tearfully over a microphone held in shaking fingers, that a classmate had tried to steal his one, and possibly his only, life.

This time “It” came as a sort of paralyzation, a methodic freezing of each joint and limb until I was no longer sure that my heart was even beating, because the deafening silence of the ice masked the familiar sound.

The Ache continued to reappear over a number of years, always in a different form, constantly displaying an alternate facet, so that eventually I came to know it as intimately as I knew the lines on the back of my hand or the freckles on my arm.

Sometimes I watch the explosions on the news and I hear the children laughing wickedly in the school hallway, and I turn inside because the outside is senseless, and in a pleading voice, with a be-beat-beating heart, I ask myself,

“What is this world?”

And though the waves are crashing outside, and the fire is burning in Evil’s eyes, a tiny voice knocks calmly on the door in my brain, where all is quiet, and whispers,

“This world is beautiful.”

And that’s why, when I tilt my head up to soak in the night sky, and I see the stars sparkling light-years away, their distance unimaginable to me, origin shrouded in mystery, I do not feel insignificant, I only feel small, because as the voice persistently pleads,

“This world is beautiful.”

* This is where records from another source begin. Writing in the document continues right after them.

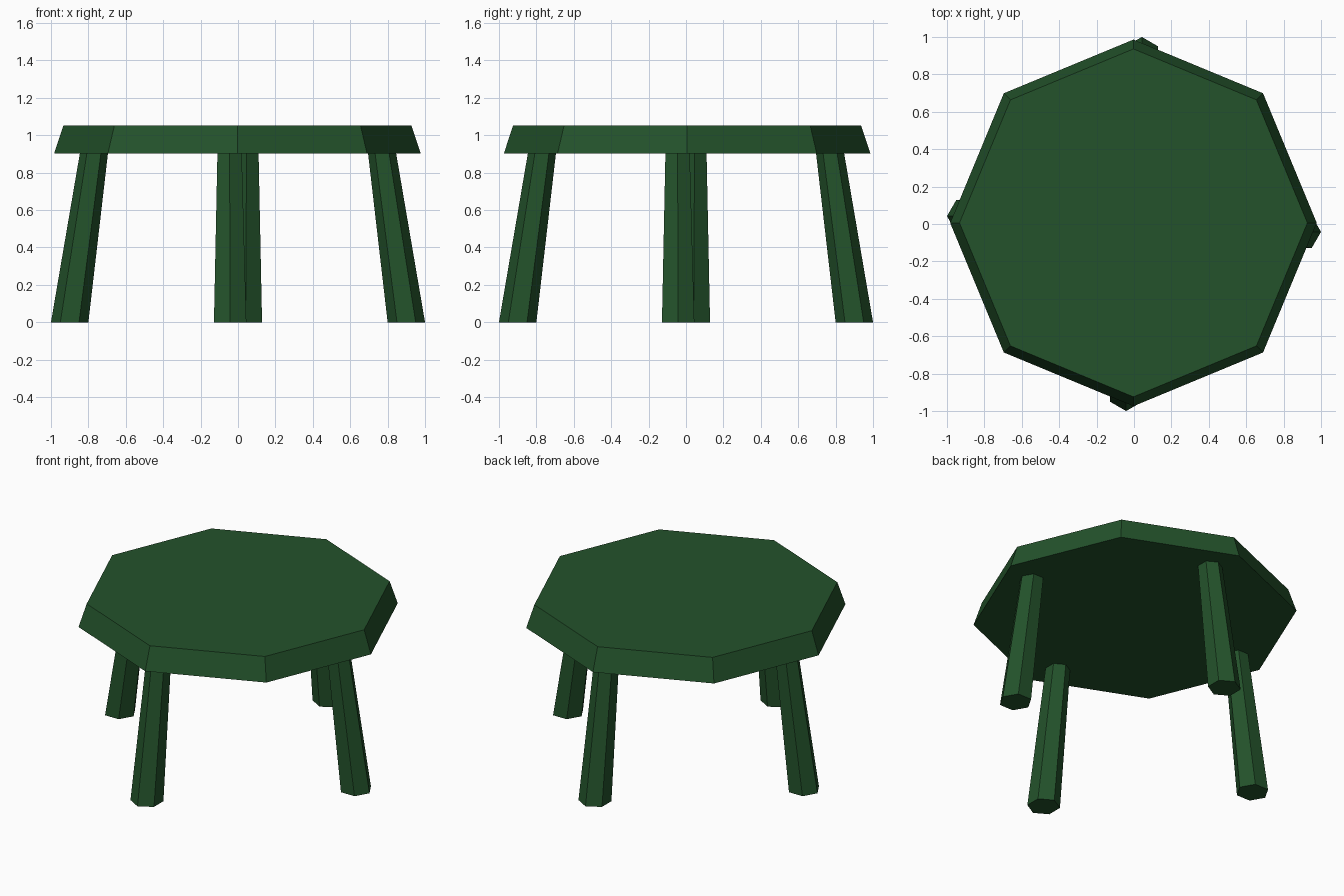
import bpy, bmesh
from math import pi
from mathutils import Matrix, Vector

if "Cube" in bpy.data.objects:
    bpy.data.objects.remove(bpy.data.objects["Cube"])

green = bpy.data.materials.new("dark_green")
green.diffuse_color = (0.017, 0.085, 0.024, 1)
green.use_nodes = True
green.node_tree.nodes["Principled BSDF"].inputs["Base Color"].default_value = green.diffuse_color


def tapered_prism(name, sides, r_low, r_high, low, high, turn=0):
    """Flat-sided prism running from centre point low to centre point high."""
    low, high = Vector(low), Vector(high)
    height = high.z - low.z
    bm = bmesh.new()
    bmesh.ops.create_cone(bm, cap_ends=True, segments=sides,
                          radius1=r_low, radius2=r_high, depth=height)
    for v in bm.verts:
        end = high if v.co.z > 0 else low
        v.co = Vector((v.co.x + end.x, v.co.y + end.y, end.z))
    bm.transform(Matrix.Rotation(turn, 4, 'Z'))
    mesh = bpy.data.meshes.new(name)
    bm.to_mesh(mesh)
    bm.free()
    mesh.materials.append(green)
    obj = bpy.data.objects.new(name, mesh)
    bpy.context.collection.objects.link(obj)
    return obj


# octagonal top with bevelled rim
tapered_prism("table_top", 8, 0.98, 0.93, (-0.003, 0.006, 0.902), (-0.003, 0.006, 1.053))

# four splayed hexagonal legs, pinwheel placed
for i, side in enumerate(("back", "left", "front", "right")):
    tapered_prism(side + "_leg", 6, 0.1, 0.075,
                  (0.042, 0.9, 0), (0.045, 0.77, 0.906), i * pi / 2)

Maybe The Ache will decide to mark its residence with me for eternity, and maybe one day it will overtake me, wrap around my ankles and drag me down into the breadth of its sand, where I will sink without end, and under the heave of a thousand grains sigh,

“How did I get so low?”

But as I look out the window at the leaves rustling, a dog’s barks echoing in the hollows of the trees in the distance, the sun sparkling through the empty spaces, shadows stretching in the burn of the light, the voice states confidently with the beats of my heart,

“This world is beautiful.”




Post a Comment

Be the first to comment on this article!




Site Feedback